* [EXERCISE INSTRUCTIONS] Would you find each line in the entries below with the string "import" and copy it?

* [DATA IN THIS EXERCISE]
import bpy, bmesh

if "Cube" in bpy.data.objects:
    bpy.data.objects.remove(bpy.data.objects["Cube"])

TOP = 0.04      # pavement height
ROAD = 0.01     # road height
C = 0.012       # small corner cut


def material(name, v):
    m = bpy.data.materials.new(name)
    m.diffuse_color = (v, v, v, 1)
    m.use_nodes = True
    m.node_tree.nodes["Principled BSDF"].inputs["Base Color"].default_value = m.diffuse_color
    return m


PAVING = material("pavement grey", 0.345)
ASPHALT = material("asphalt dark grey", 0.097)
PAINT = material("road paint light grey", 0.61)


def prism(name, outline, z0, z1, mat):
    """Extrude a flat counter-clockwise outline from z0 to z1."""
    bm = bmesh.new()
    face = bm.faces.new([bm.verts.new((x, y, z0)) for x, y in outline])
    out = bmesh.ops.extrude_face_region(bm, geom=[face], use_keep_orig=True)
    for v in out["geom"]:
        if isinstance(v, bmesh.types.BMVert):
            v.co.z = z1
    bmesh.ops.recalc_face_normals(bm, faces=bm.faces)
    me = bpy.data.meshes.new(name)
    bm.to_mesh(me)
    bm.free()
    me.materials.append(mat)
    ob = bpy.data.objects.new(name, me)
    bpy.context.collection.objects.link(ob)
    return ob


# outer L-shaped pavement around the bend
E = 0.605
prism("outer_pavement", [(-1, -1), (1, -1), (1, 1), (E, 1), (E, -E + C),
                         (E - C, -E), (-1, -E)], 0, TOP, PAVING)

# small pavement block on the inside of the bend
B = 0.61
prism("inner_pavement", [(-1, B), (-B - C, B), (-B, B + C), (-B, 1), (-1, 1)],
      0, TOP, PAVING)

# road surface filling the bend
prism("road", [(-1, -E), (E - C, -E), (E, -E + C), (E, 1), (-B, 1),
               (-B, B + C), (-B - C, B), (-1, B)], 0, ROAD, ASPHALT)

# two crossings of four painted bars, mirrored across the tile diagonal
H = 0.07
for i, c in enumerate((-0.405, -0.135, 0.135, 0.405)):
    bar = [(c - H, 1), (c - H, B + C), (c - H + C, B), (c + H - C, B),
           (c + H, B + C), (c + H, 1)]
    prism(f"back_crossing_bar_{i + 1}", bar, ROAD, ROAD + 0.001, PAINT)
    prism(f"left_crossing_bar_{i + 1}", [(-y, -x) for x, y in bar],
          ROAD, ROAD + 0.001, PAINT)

==

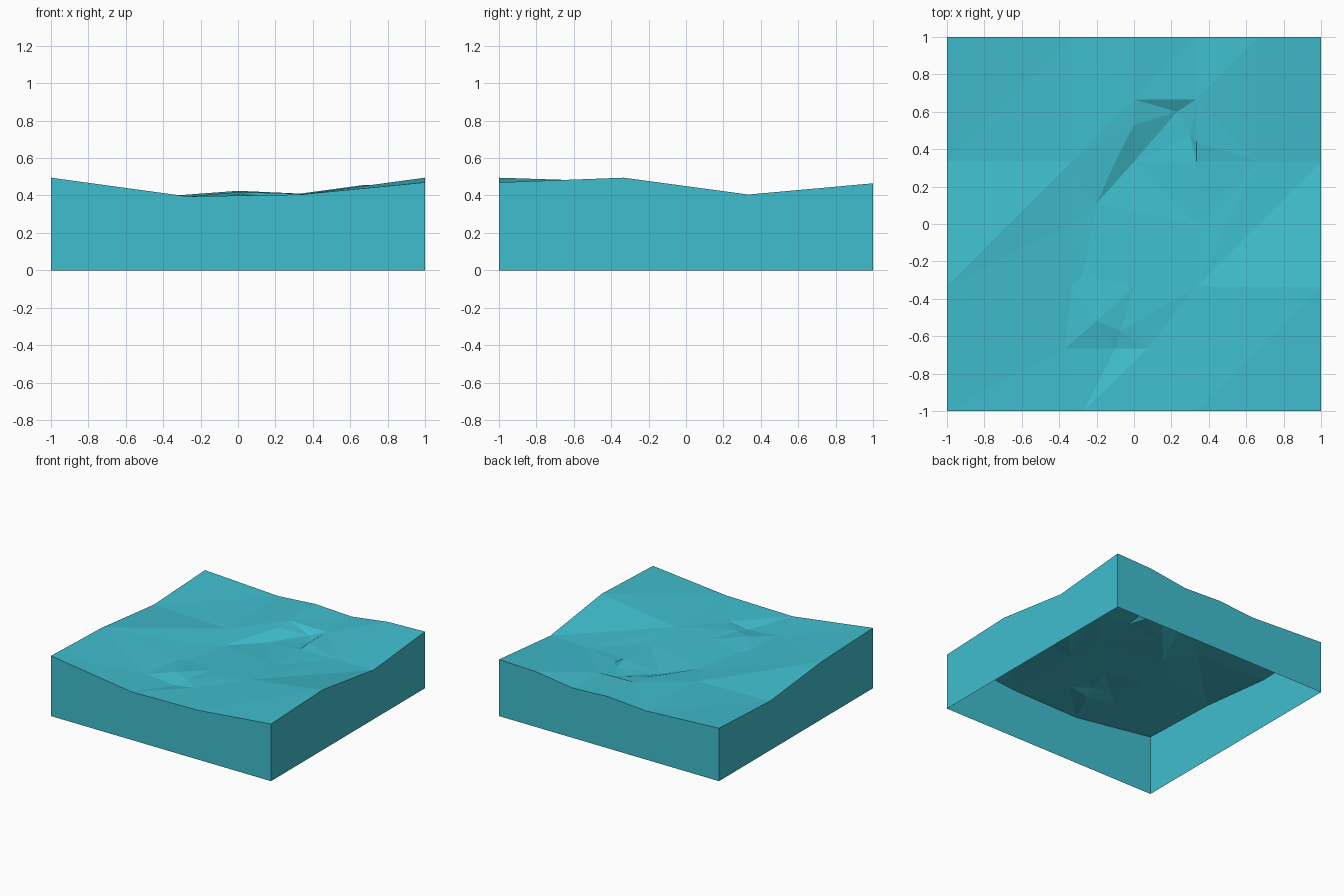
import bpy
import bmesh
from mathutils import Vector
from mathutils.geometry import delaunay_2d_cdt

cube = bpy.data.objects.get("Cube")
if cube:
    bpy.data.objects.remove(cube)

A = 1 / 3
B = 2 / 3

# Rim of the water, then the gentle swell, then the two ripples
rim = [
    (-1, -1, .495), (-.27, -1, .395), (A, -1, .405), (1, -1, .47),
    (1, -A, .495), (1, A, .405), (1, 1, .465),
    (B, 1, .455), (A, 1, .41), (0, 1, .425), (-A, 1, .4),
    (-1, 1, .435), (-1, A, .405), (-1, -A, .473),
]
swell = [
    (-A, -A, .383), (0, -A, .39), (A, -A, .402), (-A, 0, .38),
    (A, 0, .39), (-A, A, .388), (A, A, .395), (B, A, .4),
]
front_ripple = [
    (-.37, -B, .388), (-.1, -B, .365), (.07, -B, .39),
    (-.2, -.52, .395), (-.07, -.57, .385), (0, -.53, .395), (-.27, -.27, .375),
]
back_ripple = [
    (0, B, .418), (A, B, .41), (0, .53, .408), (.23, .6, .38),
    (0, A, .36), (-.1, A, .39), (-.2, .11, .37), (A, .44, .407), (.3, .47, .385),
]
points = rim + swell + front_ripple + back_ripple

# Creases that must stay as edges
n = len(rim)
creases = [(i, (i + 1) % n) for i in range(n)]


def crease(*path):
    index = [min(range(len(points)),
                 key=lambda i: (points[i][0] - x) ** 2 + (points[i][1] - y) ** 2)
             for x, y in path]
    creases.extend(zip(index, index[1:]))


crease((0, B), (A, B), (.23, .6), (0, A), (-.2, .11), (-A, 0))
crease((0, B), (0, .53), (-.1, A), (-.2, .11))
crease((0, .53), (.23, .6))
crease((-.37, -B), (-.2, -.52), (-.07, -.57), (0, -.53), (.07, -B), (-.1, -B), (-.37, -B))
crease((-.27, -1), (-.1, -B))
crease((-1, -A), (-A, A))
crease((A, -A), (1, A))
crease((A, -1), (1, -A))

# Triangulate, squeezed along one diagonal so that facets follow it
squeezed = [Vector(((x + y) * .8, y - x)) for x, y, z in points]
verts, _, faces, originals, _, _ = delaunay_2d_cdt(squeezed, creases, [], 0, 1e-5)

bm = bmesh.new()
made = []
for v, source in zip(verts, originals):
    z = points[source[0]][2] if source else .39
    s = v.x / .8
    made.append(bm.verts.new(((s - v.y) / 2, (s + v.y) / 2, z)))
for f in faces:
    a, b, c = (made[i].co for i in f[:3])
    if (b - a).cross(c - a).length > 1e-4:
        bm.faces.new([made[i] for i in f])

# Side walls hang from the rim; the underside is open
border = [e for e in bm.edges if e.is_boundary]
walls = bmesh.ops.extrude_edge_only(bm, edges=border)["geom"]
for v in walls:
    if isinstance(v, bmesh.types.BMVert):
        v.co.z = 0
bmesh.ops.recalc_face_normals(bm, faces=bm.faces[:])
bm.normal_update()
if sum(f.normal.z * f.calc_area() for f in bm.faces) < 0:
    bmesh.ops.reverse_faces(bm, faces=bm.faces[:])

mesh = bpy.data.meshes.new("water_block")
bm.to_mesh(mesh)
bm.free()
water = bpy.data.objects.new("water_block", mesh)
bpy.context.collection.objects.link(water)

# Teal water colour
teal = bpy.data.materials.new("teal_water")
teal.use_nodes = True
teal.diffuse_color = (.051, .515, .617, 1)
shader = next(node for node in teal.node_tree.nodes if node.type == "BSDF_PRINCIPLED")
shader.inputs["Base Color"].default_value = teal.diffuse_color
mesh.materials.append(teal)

==

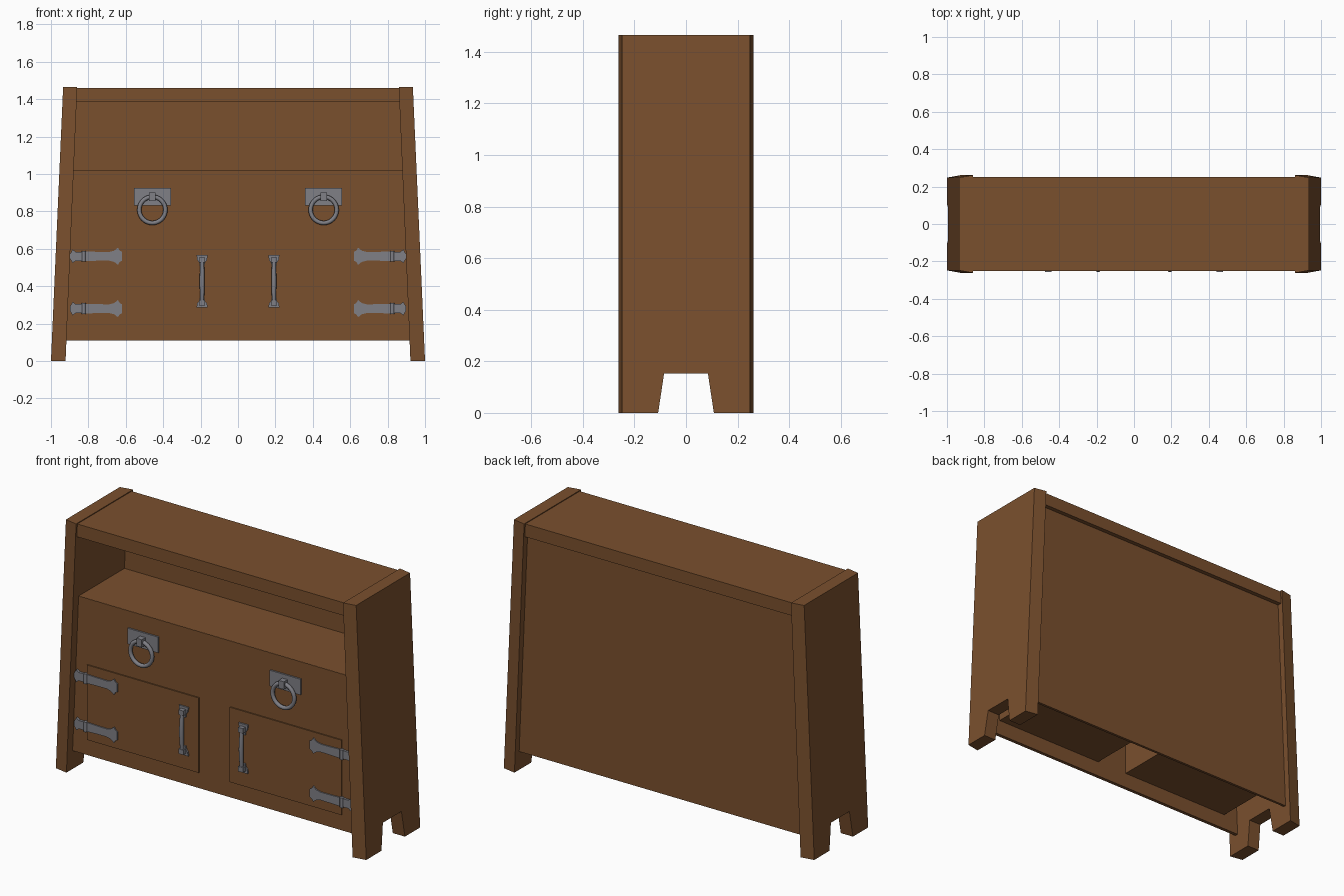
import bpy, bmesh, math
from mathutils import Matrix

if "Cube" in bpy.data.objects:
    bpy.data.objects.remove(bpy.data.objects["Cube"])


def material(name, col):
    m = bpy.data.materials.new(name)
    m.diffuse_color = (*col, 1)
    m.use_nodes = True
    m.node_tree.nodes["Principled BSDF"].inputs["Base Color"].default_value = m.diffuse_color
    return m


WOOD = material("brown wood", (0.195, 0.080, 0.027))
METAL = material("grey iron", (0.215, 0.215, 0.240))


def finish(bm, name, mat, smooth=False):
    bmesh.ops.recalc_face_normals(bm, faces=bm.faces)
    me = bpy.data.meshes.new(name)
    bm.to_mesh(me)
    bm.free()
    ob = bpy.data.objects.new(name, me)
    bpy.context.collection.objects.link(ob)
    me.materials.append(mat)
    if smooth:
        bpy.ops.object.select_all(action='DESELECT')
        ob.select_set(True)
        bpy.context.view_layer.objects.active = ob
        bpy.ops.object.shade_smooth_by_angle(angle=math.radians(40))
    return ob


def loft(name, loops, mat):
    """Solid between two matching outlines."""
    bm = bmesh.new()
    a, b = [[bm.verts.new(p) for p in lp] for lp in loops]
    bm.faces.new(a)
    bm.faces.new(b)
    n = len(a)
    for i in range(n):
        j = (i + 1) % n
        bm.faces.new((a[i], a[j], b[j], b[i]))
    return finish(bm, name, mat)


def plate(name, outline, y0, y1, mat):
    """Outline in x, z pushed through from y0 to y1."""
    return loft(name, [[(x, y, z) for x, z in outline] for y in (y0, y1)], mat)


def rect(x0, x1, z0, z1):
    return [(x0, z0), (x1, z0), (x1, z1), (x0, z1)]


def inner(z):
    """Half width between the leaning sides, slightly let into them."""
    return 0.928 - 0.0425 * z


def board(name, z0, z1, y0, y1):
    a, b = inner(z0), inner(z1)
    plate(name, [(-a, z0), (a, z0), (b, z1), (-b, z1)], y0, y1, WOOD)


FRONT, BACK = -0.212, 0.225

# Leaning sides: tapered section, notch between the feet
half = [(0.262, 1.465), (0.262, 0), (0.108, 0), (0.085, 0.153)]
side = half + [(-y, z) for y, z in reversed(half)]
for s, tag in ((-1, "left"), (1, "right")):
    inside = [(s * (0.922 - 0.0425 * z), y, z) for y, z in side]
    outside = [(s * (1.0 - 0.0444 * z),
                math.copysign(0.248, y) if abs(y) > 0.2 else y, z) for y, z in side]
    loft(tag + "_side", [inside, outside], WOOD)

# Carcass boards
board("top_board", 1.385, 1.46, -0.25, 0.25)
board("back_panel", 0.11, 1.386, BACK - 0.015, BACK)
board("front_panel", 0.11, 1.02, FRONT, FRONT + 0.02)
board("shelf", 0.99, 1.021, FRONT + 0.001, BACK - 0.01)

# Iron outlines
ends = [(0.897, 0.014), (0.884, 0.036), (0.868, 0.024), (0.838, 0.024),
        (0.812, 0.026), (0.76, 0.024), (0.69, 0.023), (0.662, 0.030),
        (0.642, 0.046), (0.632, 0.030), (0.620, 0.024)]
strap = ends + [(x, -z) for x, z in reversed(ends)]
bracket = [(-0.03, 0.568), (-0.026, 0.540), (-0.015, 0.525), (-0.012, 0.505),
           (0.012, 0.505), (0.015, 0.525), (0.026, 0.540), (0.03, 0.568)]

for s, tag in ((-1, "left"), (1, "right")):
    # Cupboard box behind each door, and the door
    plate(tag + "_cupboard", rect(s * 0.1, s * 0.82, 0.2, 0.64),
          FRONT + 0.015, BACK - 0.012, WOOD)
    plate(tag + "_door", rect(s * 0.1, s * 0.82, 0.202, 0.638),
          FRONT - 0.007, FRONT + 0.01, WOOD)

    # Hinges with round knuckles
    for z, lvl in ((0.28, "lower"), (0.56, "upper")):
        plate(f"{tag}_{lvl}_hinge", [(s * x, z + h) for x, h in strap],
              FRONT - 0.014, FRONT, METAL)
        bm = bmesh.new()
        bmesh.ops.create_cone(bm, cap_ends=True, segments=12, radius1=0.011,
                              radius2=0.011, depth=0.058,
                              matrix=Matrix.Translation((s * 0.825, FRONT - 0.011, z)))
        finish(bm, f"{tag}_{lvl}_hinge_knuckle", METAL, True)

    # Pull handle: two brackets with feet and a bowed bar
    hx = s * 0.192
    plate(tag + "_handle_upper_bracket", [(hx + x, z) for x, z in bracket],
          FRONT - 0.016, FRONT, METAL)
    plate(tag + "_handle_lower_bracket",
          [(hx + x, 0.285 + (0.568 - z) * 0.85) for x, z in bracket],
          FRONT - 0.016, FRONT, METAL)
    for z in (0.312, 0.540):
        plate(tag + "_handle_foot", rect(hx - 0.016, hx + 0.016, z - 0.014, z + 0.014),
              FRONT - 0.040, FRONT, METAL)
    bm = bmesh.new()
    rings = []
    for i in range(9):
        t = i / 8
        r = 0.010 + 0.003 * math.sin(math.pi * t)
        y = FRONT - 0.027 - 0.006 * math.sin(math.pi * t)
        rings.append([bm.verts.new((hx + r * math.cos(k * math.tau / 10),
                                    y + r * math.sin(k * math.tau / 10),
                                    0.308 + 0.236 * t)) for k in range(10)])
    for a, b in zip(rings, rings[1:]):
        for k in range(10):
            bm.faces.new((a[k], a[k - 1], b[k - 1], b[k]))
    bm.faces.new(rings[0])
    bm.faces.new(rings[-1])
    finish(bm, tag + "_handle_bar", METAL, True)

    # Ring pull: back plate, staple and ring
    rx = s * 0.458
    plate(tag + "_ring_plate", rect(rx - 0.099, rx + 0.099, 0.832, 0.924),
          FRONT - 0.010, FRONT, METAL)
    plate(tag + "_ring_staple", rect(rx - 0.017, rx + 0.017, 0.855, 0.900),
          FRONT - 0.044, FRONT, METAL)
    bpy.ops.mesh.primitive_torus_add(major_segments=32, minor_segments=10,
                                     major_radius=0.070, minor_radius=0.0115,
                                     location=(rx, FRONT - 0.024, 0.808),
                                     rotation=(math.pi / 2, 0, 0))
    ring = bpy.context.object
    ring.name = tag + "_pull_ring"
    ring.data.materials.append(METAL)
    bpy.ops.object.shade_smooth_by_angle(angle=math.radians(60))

* [TASK OUTPUT]
import bpy, bmesh
import bpy
import bmesh
from mathutils import Vector
from mathutils.geometry import delaunay_2d_cdt
import bpy, bmesh, math
from mathutils import Matrix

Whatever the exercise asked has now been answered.